### ABOUT THIS EXERCISE
Please output every entry below exactly as written, leaving out any pictures.

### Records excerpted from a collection

● ● ● ●

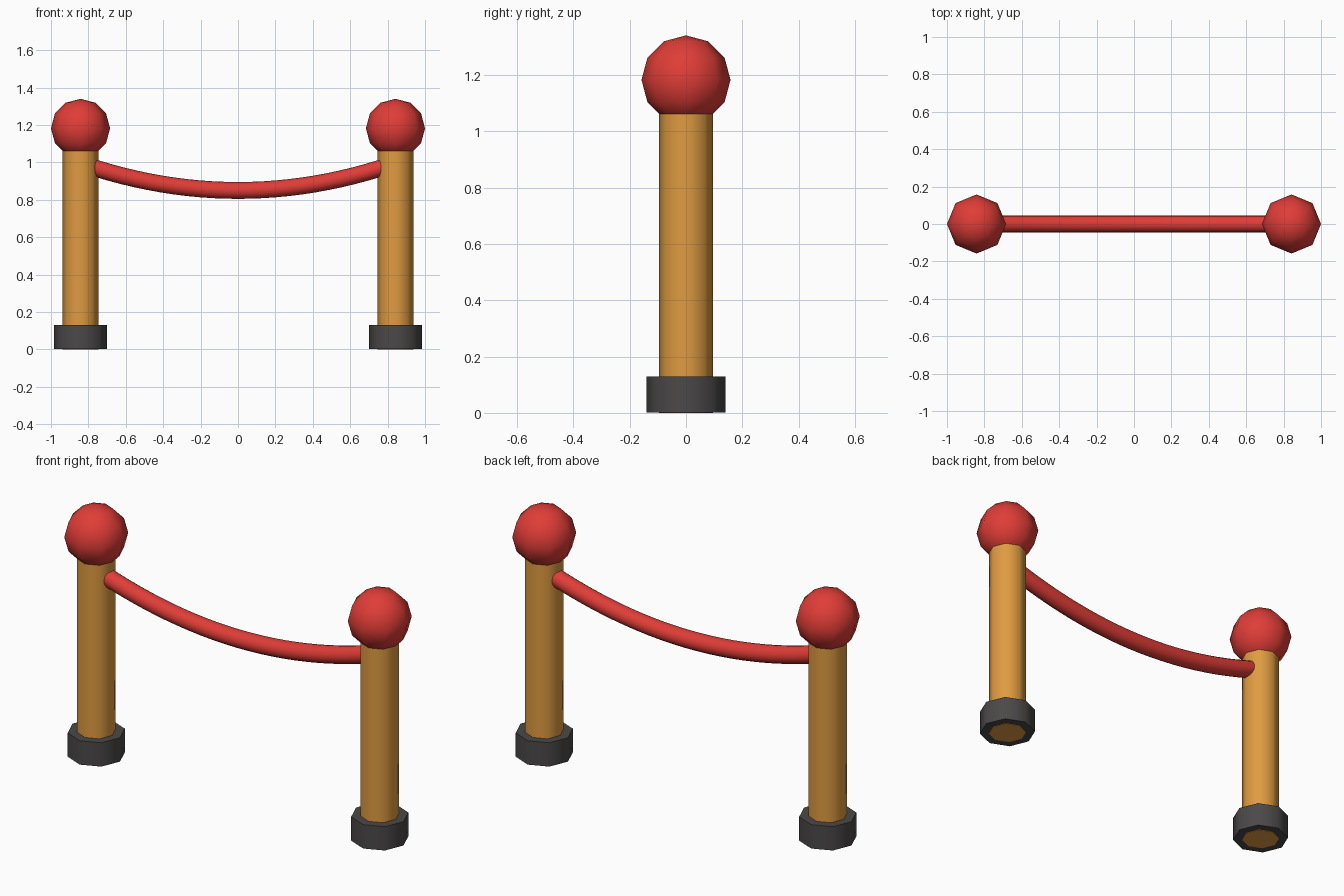
import bpy, bmesh, math
from mathutils import Matrix

if "Cube" in bpy.data.objects:
    bpy.data.objects.remove(bpy.data.objects["Cube"])

POST_X = 0.842


def material(name, rgb):
    m = bpy.data.materials.new(name)
    m.diffuse_color = (*rgb, 1.0)
    m.use_nodes = True
    m.node_tree.nodes["Principled BSDF"].inputs["Base Color"].default_value = m.diffuse_color
    return m


RED = material("red", (0.74, 0.046, 0.038))
OCHRE = material("ochre wood", (0.74, 0.33, 0.053))
DARK = material("dark grey", (0.07, 0.066, 0.065))


def finish(obj, mat):
    # smooth sides, sharp rims
    obj.data.materials.append(mat)
    bpy.ops.object.select_all(action='DESELECT')
    obj.select_set(True)
    bpy.context.view_layer.objects.active = obj
    bpy.ops.object.shade_smooth_by_angle(angle=math.radians(60))
    return obj


def mesh_object(name, bm, mat):
    me = bpy.data.meshes.new(name)
    bm.to_mesh(me)
    bm.free()
    obj = bpy.data.objects.new(name, me)
    bpy.context.collection.objects.link(obj)
    return finish(obj, mat)


def octagon_column(name, x, r, z0, z1, mat):
    bm = bmesh.new()
    bmesh.ops.create_cone(bm, cap_ends=True, segments=8, radius1=r, radius2=r,
                          depth=z1 - z0,
                          matrix=Matrix.Translation((x, 0, (z0 + z1) / 2)))
    return mesh_object(name, bm, mat)


def ball(name, x, z, r, mat):
    bm = bmesh.new()
    bmesh.ops.create_uvsphere(bm, u_segments=8, v_segments=6, radius=r,
                              matrix=Matrix.Translation((x, 0, z)))
    return mesh_object(name, bm, mat)


# two posts, each with foot and ball top
for side, x in (("left", -POST_X), ("right", POST_X)):
    octagon_column(side + "_foot", x, 0.141, 0.002, 0.13, DARK)
    octagon_column(side + "_post", x, 0.095, 0.0, 1.07, OCHRE)
    ball(side + "_ball", x, 1.182, 0.158, RED)

# sagging rope: circular rings swept along a parabola into the posts
R, SIDES, STEPS, SAG, LOW, HALF = 0.045, 16, 24, 0.205, 0.85, 0.82
bm = bmesh.new()
rings = []
for i in range(STEPS + 1):
    x = HALF * (2 * i / STEPS - 1)
    z = LOW + SAG * x * x
    tilt = math.atan(2 * SAG * x)
    ring = []
    for k in range(SIDES):
        a = 2 * math.pi * k / SIDES
        up = R * math.sin(a)
        ring.append(bm.verts.new((x - up * math.sin(tilt), R * math.cos(a),
                                  z + up * math.cos(tilt))))
    rings.append(ring)
for a, b in zip(rings, rings[1:]):
    for k in range(SIDES):
        n = (k + 1) % SIDES
        bm.faces.new((a[k], a[n], b[n], b[k]))
bm.faces.new(rings[0])
bm.faces.new(rings[-1])
bmesh.ops.recalc_face_normals(bm, faces=bm.faces)
mesh_object("rope", bm, RED)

● ● ● ●

### TASK SOLUTION
import bpy, bmesh, math
from mathutils import Matrix

if "Cube" in bpy.data.objects:
    bpy.data.objects.remove(bpy.data.objects["Cube"])

POST_X = 0.842


def material(name, rgb):
    m = bpy.data.materials.new(name)
    m.diffuse_color = (*rgb, 1.0)
    m.use_nodes = True
    m.node_tree.nodes["Principled BSDF"].inputs["Base Color"].default_value = m.diffuse_color
    return m


RED = material("red", (0.74, 0.046, 0.038))
OCHRE = material("ochre wood", (0.74, 0.33, 0.053))
DARK = material("dark grey", (0.07, 0.066, 0.065))


def finish(obj, mat):
    # smooth sides, sharp rims
    obj.data.materials.append(mat)
    bpy.ops.object.select_all(action='DESELECT')
    obj.select_set(True)
    bpy.context.view_layer.objects.active = obj
    bpy.ops.object.shade_smooth_by_angle(angle=math.radians(60))
    return obj


def mesh_object(name, bm, mat):
    me = bpy.data.meshes.new(name)
    bm.to_mesh(me)
    bm.free()
    obj = bpy.data.objects.new(name, me)
    bpy.context.collection.objects.link(obj)
    return finish(obj, mat)


def octagon_column(name, x, r, z0, z1, mat):
    bm = bmesh.new()
    bmesh.ops.create_cone(bm, cap_ends=True, segments=8, radius1=r, radius2=r,
                          depth=z1 - z0,
                          matrix=Matrix.Translation((x, 0, (z0 + z1) / 2)))
    return mesh_object(name, bm, mat)


def ball(name, x, z, r, mat):
    bm = bmesh.new()
    bmesh.ops.create_uvsphere(bm, u_segments=8, v_segments=6, radius=r,
                              matrix=Matrix.Translation((x, 0, z)))
    return mesh_object(name, bm, mat)


# two posts, each with foot and ball top
for side, x in (("left", -POST_X), ("right", POST_X)):
    octagon_column(side + "_foot", x, 0.141, 0.002, 0.13, DARK)
    octagon_column(side + "_post", x, 0.095, 0.0, 1.07, OCHRE)
    ball(side + "_ball", x, 1.182, 0.158, RED)

# sagging rope: circular rings swept along a parabola into the posts
R, SIDES, STEPS, SAG, LOW, HALF = 0.045, 16, 24, 0.205, 0.85, 0.82
bm = bmesh.new()
rings = []
for i in range(STEPS + 1):
    x = HALF * (2 * i / STEPS - 1)
    z = LOW + SAG * x * x
    tilt = math.atan(2 * SAG * x)
    ring = []
    for k in range(SIDES):
        a = 2 * math.pi * k / SIDES
        up = R * math.sin(a)
        ring.append(bm.verts.new((x - up * math.sin(tilt), R * math.cos(a),
                                  z + up * math.cos(tilt))))
    rings.append(ring)
for a, b in zip(rings, rings[1:]):
    for k in range(SIDES):
        n = (k + 1) % SIDES
        bm.faces.new((a[k], a[n], b[n], b[k]))
bm.faces.new(rings[0])
bm.faces.new(rings[-1])
bmesh.ops.recalc_face_normals(bm, faces=bm.faces)
mesh_object("rope", bm, RED)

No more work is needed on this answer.